Time to share some turkey recipes
Back in the 1970s when I decided to try my hand at outdoors writing, I vowed I would never let myself get pigeonholed as a cooking columnist.
The only time back then that you saw a woman’s name on a magazine article, or newspaper column, was to tell someone how to cook game and fish. I simply didn’t want to be known for that. It wasn’t my specialty anyway. I’ve always told people I am much better at bagging it than I am at cooking it.
Still I wanted to know how to cook wild game for myself so I begged, borrowed but never stole others’ recipes and here are a couple of my favorites.
Still, the most important tip I can ever give is to be so careful not to overcook any wild meat. Wild meat is not laced with fat as domestic meat is so to overcook it is to assure that it will be tough and dry.
When I bag a wild turkey, I do not pluck it. I put the bird on its back then slit the breast open, stick my gloved hands on each side and simply skin the bird. Then I filet out the two breast filets, clean and freeze them.
When I wish to prepare my absolute favorite recipe, I thaw the breast, then cut the breast filet into half-inch slices. Soak in a mixture of milk and egg, which helps to tenderize it, for an hour before cooking. Remove from egg mixture; roll in bread crumbs and drop into hot oil in a skillet.
Cook a minute and a half on each side. Do not overcook. When bread crumbs are golden brown, it’s ready. Remove from heat with tongs, place on paper towel or brown bag to drain and serve immediately. Most of us who have fixed turkey breast this way never again cook it any other way.
The next recipe is an example of something so delicious it could be a company meal.
APPLE AND HICKORY WILD TURKEY BREAST
2 cups Ducks Unlimited seasoned Hickory Marinade, divided.
1 tablespoon Ducks Unlimited Poultry and Game Seasoning and Rub.
2 cups apple juice, divided
2 boneless, skinless wild turkey breast halves
2 tablespoons vegetable oil
2 cloves garlic, minced
2 teaspoons minced fresh gingerroot

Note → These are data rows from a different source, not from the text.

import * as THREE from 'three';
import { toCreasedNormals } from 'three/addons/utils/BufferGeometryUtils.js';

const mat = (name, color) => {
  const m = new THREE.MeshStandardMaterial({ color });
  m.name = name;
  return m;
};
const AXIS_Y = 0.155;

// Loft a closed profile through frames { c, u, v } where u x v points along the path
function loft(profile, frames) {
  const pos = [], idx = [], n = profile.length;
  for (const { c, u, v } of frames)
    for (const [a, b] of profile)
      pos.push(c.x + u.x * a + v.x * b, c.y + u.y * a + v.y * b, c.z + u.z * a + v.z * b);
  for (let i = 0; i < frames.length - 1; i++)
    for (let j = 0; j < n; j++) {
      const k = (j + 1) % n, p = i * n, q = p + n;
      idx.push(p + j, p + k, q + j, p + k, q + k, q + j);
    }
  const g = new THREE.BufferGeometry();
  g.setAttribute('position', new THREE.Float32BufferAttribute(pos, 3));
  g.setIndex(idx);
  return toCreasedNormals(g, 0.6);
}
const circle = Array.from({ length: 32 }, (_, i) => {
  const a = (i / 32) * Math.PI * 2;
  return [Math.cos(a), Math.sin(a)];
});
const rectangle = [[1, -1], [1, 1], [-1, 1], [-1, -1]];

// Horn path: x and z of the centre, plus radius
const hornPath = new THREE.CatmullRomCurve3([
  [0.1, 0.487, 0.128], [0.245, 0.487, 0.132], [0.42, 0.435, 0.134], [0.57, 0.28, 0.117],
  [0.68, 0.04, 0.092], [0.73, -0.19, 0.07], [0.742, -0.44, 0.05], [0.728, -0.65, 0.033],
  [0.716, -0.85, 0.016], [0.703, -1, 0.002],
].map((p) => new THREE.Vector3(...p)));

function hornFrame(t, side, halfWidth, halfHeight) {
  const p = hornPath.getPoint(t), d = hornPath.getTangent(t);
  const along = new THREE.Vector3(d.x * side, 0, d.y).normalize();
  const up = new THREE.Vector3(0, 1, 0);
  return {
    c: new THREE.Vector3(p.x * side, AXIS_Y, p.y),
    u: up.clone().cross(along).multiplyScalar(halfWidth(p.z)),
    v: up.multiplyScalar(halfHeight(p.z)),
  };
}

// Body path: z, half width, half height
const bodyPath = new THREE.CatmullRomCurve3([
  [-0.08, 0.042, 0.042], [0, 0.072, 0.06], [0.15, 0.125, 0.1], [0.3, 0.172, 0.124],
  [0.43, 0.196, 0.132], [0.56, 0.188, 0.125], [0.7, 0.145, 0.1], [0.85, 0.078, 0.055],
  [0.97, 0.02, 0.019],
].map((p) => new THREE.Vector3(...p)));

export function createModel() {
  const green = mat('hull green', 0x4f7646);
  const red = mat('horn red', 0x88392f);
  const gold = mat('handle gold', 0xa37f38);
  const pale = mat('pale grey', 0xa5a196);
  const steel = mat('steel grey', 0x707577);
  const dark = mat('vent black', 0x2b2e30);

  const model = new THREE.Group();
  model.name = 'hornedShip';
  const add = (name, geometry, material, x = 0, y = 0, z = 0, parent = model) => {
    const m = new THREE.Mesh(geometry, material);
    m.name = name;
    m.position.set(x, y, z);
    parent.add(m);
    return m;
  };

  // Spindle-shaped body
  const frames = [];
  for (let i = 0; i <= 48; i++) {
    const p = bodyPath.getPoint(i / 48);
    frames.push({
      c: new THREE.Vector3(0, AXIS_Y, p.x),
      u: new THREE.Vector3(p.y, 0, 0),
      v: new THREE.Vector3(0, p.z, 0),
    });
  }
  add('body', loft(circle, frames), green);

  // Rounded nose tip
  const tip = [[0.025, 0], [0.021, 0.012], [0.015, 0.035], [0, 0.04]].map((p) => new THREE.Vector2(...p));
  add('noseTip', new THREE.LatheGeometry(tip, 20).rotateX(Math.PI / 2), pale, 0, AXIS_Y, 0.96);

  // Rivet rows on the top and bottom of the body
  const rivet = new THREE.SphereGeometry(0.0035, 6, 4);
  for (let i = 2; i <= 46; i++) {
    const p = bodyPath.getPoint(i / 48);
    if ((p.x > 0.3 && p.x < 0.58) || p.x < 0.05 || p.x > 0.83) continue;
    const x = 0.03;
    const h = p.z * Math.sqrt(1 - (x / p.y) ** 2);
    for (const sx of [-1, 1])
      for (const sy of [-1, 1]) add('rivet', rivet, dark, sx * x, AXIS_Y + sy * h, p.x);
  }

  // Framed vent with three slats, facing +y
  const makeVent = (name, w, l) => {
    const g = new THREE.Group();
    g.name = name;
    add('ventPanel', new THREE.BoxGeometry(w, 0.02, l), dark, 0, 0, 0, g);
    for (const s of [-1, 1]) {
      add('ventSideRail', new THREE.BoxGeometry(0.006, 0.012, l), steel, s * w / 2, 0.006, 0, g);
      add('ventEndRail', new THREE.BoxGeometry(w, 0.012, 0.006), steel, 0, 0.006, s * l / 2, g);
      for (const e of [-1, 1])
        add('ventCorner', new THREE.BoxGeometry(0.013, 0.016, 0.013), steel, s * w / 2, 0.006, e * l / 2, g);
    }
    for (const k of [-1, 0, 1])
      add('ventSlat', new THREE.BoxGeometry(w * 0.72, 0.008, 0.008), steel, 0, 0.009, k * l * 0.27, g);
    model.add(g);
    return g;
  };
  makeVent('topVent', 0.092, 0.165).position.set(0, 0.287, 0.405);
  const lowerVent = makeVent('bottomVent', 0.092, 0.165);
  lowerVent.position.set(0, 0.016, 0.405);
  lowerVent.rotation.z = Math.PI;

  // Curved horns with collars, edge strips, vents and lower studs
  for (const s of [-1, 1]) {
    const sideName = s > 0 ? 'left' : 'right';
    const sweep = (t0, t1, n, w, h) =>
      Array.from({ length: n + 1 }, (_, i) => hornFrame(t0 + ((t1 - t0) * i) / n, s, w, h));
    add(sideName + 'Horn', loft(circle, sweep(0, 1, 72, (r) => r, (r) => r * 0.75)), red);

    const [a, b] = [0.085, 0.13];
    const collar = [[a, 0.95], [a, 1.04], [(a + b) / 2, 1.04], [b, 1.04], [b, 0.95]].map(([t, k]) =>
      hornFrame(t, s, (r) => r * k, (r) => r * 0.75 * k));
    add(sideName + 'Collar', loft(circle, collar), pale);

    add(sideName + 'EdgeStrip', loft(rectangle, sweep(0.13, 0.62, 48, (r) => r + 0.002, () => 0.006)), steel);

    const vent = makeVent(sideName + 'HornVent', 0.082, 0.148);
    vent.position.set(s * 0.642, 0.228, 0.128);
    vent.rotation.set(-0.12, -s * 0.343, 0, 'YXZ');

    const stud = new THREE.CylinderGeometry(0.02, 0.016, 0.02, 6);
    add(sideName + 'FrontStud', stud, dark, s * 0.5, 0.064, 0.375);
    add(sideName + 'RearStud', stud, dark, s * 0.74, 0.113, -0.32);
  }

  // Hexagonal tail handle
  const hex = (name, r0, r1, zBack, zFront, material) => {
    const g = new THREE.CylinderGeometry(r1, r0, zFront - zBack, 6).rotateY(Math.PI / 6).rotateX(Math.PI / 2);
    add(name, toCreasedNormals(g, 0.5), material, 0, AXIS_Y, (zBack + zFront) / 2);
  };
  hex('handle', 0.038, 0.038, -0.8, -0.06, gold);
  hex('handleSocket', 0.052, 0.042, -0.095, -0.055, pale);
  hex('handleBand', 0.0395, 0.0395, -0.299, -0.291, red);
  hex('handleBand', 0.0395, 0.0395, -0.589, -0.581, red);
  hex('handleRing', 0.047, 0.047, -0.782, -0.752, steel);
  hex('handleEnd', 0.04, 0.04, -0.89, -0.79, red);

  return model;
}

2 teaspoons cornstarch mixed with equal part cold water
3 tablespoons chilled butter
Sliced apple garnish, optional
In a large resealable plastic bag, combine one cup each of Seasoned Hickory Marinade and apple juice with the Poultry and Game Seasoning Rub. Reserve remaining marinade and juice. Place turkey in bag; seal. Marinate in refrigerator for 2-6 hours.
In a large nonstick skillet, heat oil over medium heat. Remove marinated turkey from bag and pat dry with paper towels. Discard used marinade. Add turkey to pan and cook until browned, about five minutes. Turn breast over and cook for an additional two minutes. Add reserved marinade and juice, along with garlic and ginger to pan. Cook until liquid is reduced by half; about 8-10 minutes. Stir in cornstarch mixture to thicken and then reduce heat to medium.
Remove turkey from skillet when just cooked. Slice breast across the grain of the meat into ¢ inch thick slices. Remove skillet from heat and whisk in chilled butter until melted. Spoon over sliced meat and garnish with sliced apples, if desired.
Makes 6 to 8 servings
Marinate time: 2 to 6 hours
Prep. Time: 10 minutes
Cook time: 20 to 25 minutes.
I use turkey legs for soup or turkey and noodles, turkey and waffles, turkey and dumplings.
Either roast the legs or even better, use a crock-pot if you have one large enough to hold the legs and cook them until almost over-done. Remove the meat from the bones and make any of the above dishes.
A hunting buddy of mine from Mill Hall, Lee Russell, gave me this great recipe for turkey pie. This is great for company.
1/3 cup chopped celery
2 cups seasoned stuffing mix
3 cups chopped turkey
6 tbsp. Butter or oleo
2 tbsp onion
2 tbsp parsley
3 beaten eggs
1/2 tsp. pepper
1 5oz. Can evaporated milk
4-oz. Shredded cheddar cheese
1 tsp. salt
1 single serving size package
Cook celery in butter until tender. Add 2/3-cup water and stuffing mix and set aside. Combine eggs, milk, soup mix, onion, pepper and salt. Stir in turkey.
Pour into 10-12 inch casserole skillet which has been greased. Sprinkle with cheese, top with stuffing, cover and cook over medium heat for 10 to 15 minutes. Serve with mushroom sauce using two single envelopes of mushroom soup mix and one cup boiling water.
Shirley Grenoble writes a weekly outdoors column for the Mirror. She can be reached firstname.lastname@example.org